Hussey’s writing style is marvellous, it doesn’t seem extra grand or very special all the time, but there are moments where you admire how everything clicks in place, and everything has its place in the story. There are other times it is almost profound in how it alludes to the future and it gives a sense of foretelling in a way, but more often than not it is profound and cleverly placed in the story. Hussey uses his words well and everything has a point, each word has a job to do, to tell us about relationships, about futures, and about who these characters are.
Hussey has a talent in being able to capture the scene with great storytelling and you are able to picture the actions and feel the emotions really well, whether they are good, bad, or somewhere in-between. He is a master in showing not telling as information is given to us in the story and in style, not just because the reader should know but because it makes sense. Things don’t need to be addressed directly if you pay attention to what Hussey is trying to tell us through his characters and through his narrative. The answers to questions may not even be given for another chapter or until the last pages and only when it is necessary. Hussey gives the reader a story in its entirety but it is also not a story the reader is being told exactly, we are onlookers in a way. What I liked was that there weren’t moments where the story stopped to explain the missing time or other facts, instead this information is drawn out slowly; through conversation, thoughts, casual references, and by the end you know the whole story and you finish reading satisfied.
If you don’t love this book for the story, and you really do after awhile, you can’t help but admire the skill in the writing. The way Hussey has constructed this story makes you ask questions, fills in answers to other questions you didn’t know you wanted answers to and you get caught up in the smooth style and the captivating characters.
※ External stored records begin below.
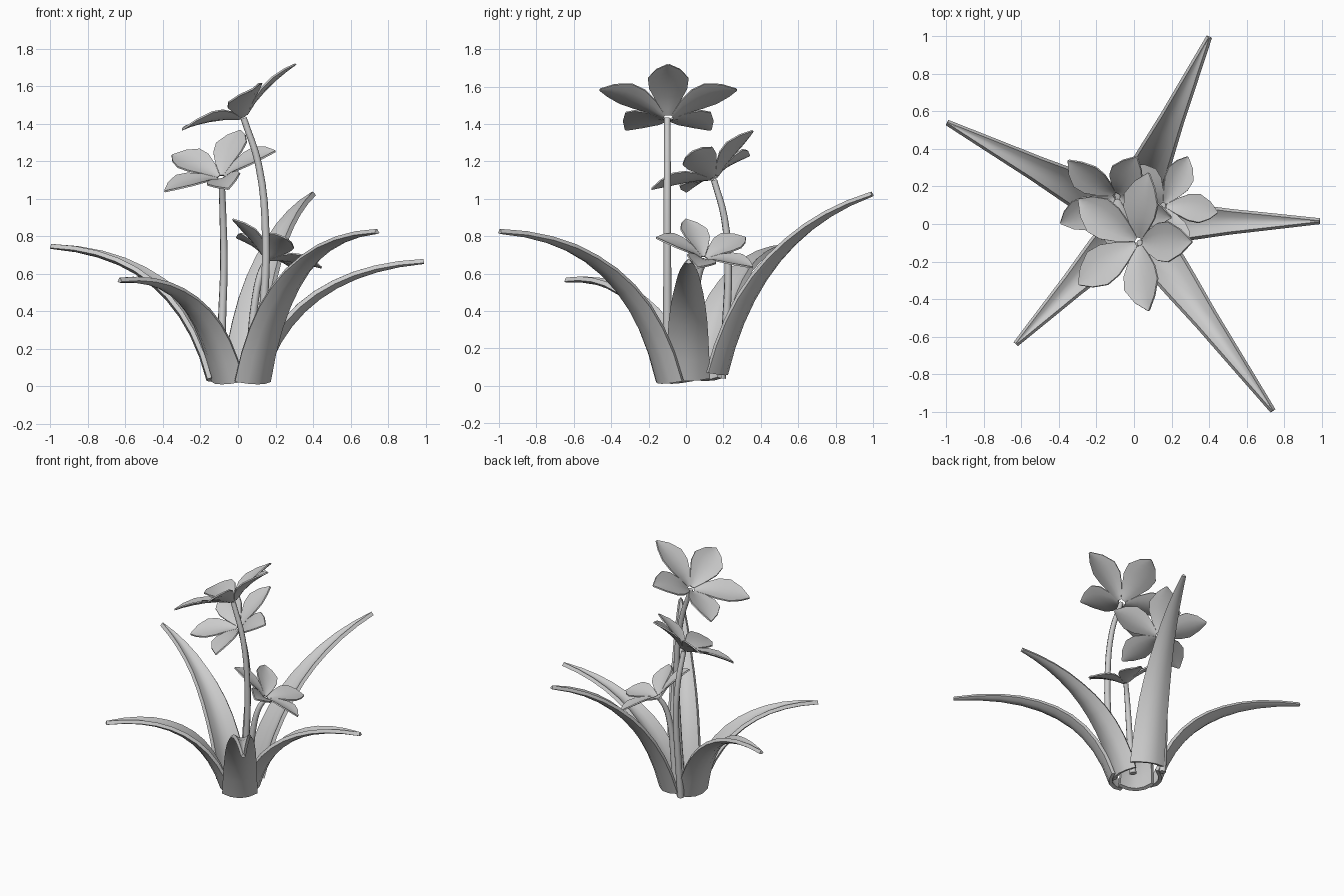
import bpy, math
from mathutils import Vector

if "Cube" in bpy.data.objects:
    bpy.data.objects.remove(bpy.data.objects["Cube"])


def sheet(name, rows, thickness):
    """Grid of points turned into a thin solid, smooth with sharp rims."""
    n = len(rows[0])
    verts = [p for row in rows for p in row]
    faces = [(i * n + j, i * n + j + 1, (i + 1) * n + j + 1, (i + 1) * n + j)
             for i in range(len(rows) - 1) for j in range(n - 1)]
    me = bpy.data.meshes.new(name)
    me.from_pydata(verts, [], faces)
    ob = bpy.data.objects.new(name, me)
    bpy.context.collection.objects.link(ob)
    mod = ob.modifiers.new("thickness", 'SOLIDIFY')
    mod.thickness = thickness
    mod.offset = 0
    bpy.ops.object.select_all(action='DESELECT')
    ob.select_set(True)
    bpy.context.view_layer.objects.active = ob
    bpy.ops.object.modifier_apply(modifier=mod.name)
    bpy.ops.object.shade_smooth_by_angle(angle=math.radians(40))
    return ob


def interp(table, t):
    for (a, va), (b, vb) in zip(table, table[1:]):
        if t <= b:
            return va + (vb - va) * (t - a) / (b - a)
    return table[-1][1]


ACROSS = (-1, -0.5, 0, 0.5, 1)


def leaf(name, base, tip, bend, lift):
    """Channelled strap leaf arching from base to tip."""
    base, tip = Vector(base), Vector(tip)
    out = Vector((tip.x - base.x, tip.y - base.y, 0))
    up = Vector((0, 0, tip.z - base.z))
    ctrl = base + out * bend + up * lift
    side = Vector((-out.y, out.x, 0)).normalized()
    widths = [(0, 0.112), (0.2, 0.094), (0.45, 0.062), (1, 0.009)]
    rows = []
    for i in range(11):
        t = i / 10
        p = base * (1 - t) ** 2 + ctrl * 2 * t * (1 - t) + tip * t * t
        tan = ((ctrl - base) * (1 - t) + (tip - ctrl) * t).normalized()
        nrm = tan.cross(side)
        if nrm.z < 0:
            nrm.negate()
        u = 2 * t * (1 - t) * bend + t * t
        w = interp(widths, u)
        rows.append([p + side * (w * s) + nrm * (0.42 * w * s * s) for s in ACROSS])
    sheet(name, rows, 0.025)


def stem(name, pts):
    """Tapered round stem along a smooth path."""
    cu = bpy.data.curves.new(name, 'CURVE')
    cu.dimensions = '3D'
    cu.bevel_depth = 0.024
    cu.bevel_resolution = 2
    cu.resolution_u = 4
    cu.use_fill_caps = True
    sp = cu.splines.new('BEZIER')
    sp.bezier_points.add(len(pts) - 1)
    for k, (bp, p) in enumerate(zip(sp.bezier_points, pts)):
        bp.co = p
        bp.handle_left_type = bp.handle_right_type = 'AUTO'
        bp.radius = 1 - 0.3 * k / (len(pts) - 1)
    ob = bpy.data.objects.new(name, cu)
    bpy.context.collection.objects.link(ob)
    bpy.ops.object.select_all(action='DESELECT')
    ob.select_set(True)
    bpy.context.view_layer.objects.active = ob
    bpy.ops.object.convert(target='MESH')
    bpy.ops.object.shade_smooth_by_angle(angle=math.radians(50))


def flower(name, centre, axis, first, R):
    """Five cupped petals; centre is the middle of the ring of petal tips."""
    axis = Vector(axis).normalized()
    a = Vector(first)
    a = (a - axis * a.dot(axis)).normalized()
    b = axis.cross(a)
    root = Vector(centre) - axis * (0.3 * R)
    widths = [(0.06, 0.04), (0.25, 0.165), (0.45, 0.26), (0.65, 0.28), (0.85, 0.17), (1, 0.015)]
    rise = [(0, 0), (0.25, 0.13), (0.45, 0.2), (0.65, 0.25), (0.85, 0.285), (1, 0.3)]
    for k in range(5):
        ang = math.tau * k / 5
        out = a * math.cos(ang) + b * math.sin(ang)
        side = axis.cross(out)
        rows = []
        for t in (0.06, 0.15, 0.25, 0.35, 0.45, 0.55, 0.65, 0.75, 0.85, 0.93, 1):
            w = interp(widths, t)
            p = root + (out * t + axis * interp(rise, t)) * R
            rows.append([p + (side * (w * s) + (axis * 0.8 - out * 0.4) * (0.25 * w * s * s)) * R
                         for s in ACROSS])
        sheet(f"{name}_petal_{k + 1}", rows, 0.009)


# Leaves
leaf("leaf_right", (0.13, 0.01, 0.03), (0.99, 0.015, 0.665), 0.2, 0.9)
leaf("leaf_front_right", (0.1, -0.12, 0.015), (0.74, -0.995, 0.825), 0.2, 0.93)
leaf("leaf_front_left", (-0.08, -0.07, 0.015), (-0.63, -0.64, 0.565), 0.22, 1.05)
leaf("leaf_back_left", (-0.14, 0.1, 0.03), (-0.995, 0.54, 0.745), 0.2, 0.92)
leaf("leaf_back", (0.04, 0.2, 0.06), (0.4, 0.995, 1.025), 0.22, 0.76)

# Stems
stem("stem_tall", [(0.11, -0.1, 0.04), (0.135, -0.1, 0.4), (0.148, -0.1, 0.8),
                   (0.11, -0.1, 1.18), (0.03, -0.1, 1.43)])
stem("stem_middle", [(-0.09, 0.19, 0.04), (-0.085, 0.215, 0.35), (-0.075, 0.225, 0.65),
                     (-0.08, 0.205, 0.9), (-0.087, 0.15, 1.1)])
stem("stem_short", [(0.05, 0.05, 0.04), (0.07, 0.045, 0.25), (0.09, 0.05, 0.45),
                    (0.12, 0.07, 0.6), (0.155, 0.1, 0.675)])

# Flowers
flower("flower_tall", (-0.025, -0.095, 1.525), (-0.5, 0, 0.866), (0.866, 0, 0.5), 0.385)
flower("flower_middle", (-0.116, 0.11, 1.188), (-0.283, -0.451, 0.845), (0.126, 0.24, 0.17), 0.33)
flower("flower_short", (0.19, 0.115, 0.748), (0.44, 0.235, 0.866), (-0.76, -0.41, 0.5), 0.285)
We are given three points of view interchanging throughout; Jack and Mick are third person, while Marcus is given first person point of view. It is interesting why Hussey has done it this way; certainly Marcus offers more of an emotional aspect than the others. He is definitely meant to be the odd one out, even if he is still similar to his brother and father.
This is certainly a story that makes you pity Jack, and even the boys to an extent and you yearn for things to have gone differently for Jack. Though even after seeing what he has done in his life you actually don’t blame him in a strange way, he was created by his mother’s absence nature and he wasn’t able to cope, making him unable to find comfort and relief in himself or others. This is his downfall and while you are sad for him as you read his story, it isn’t until the end that you really pity him.
With a narrative that keeps you hooked and a variety of characters who fill their roles so perfectly, there is little to not like about this book. While being a crime novel there isn’t actually a lot of crime, and what there is isn’t over the top or gory. It is real and practical, and only adds to the rest of the story and its characters. Hussey manages to make you root for these characters, admire them, and he makes the crime world nice somehow and makes you feel compassion and see the good guy in those who most likely don’t deserve it. It is a wonderful and captivating read.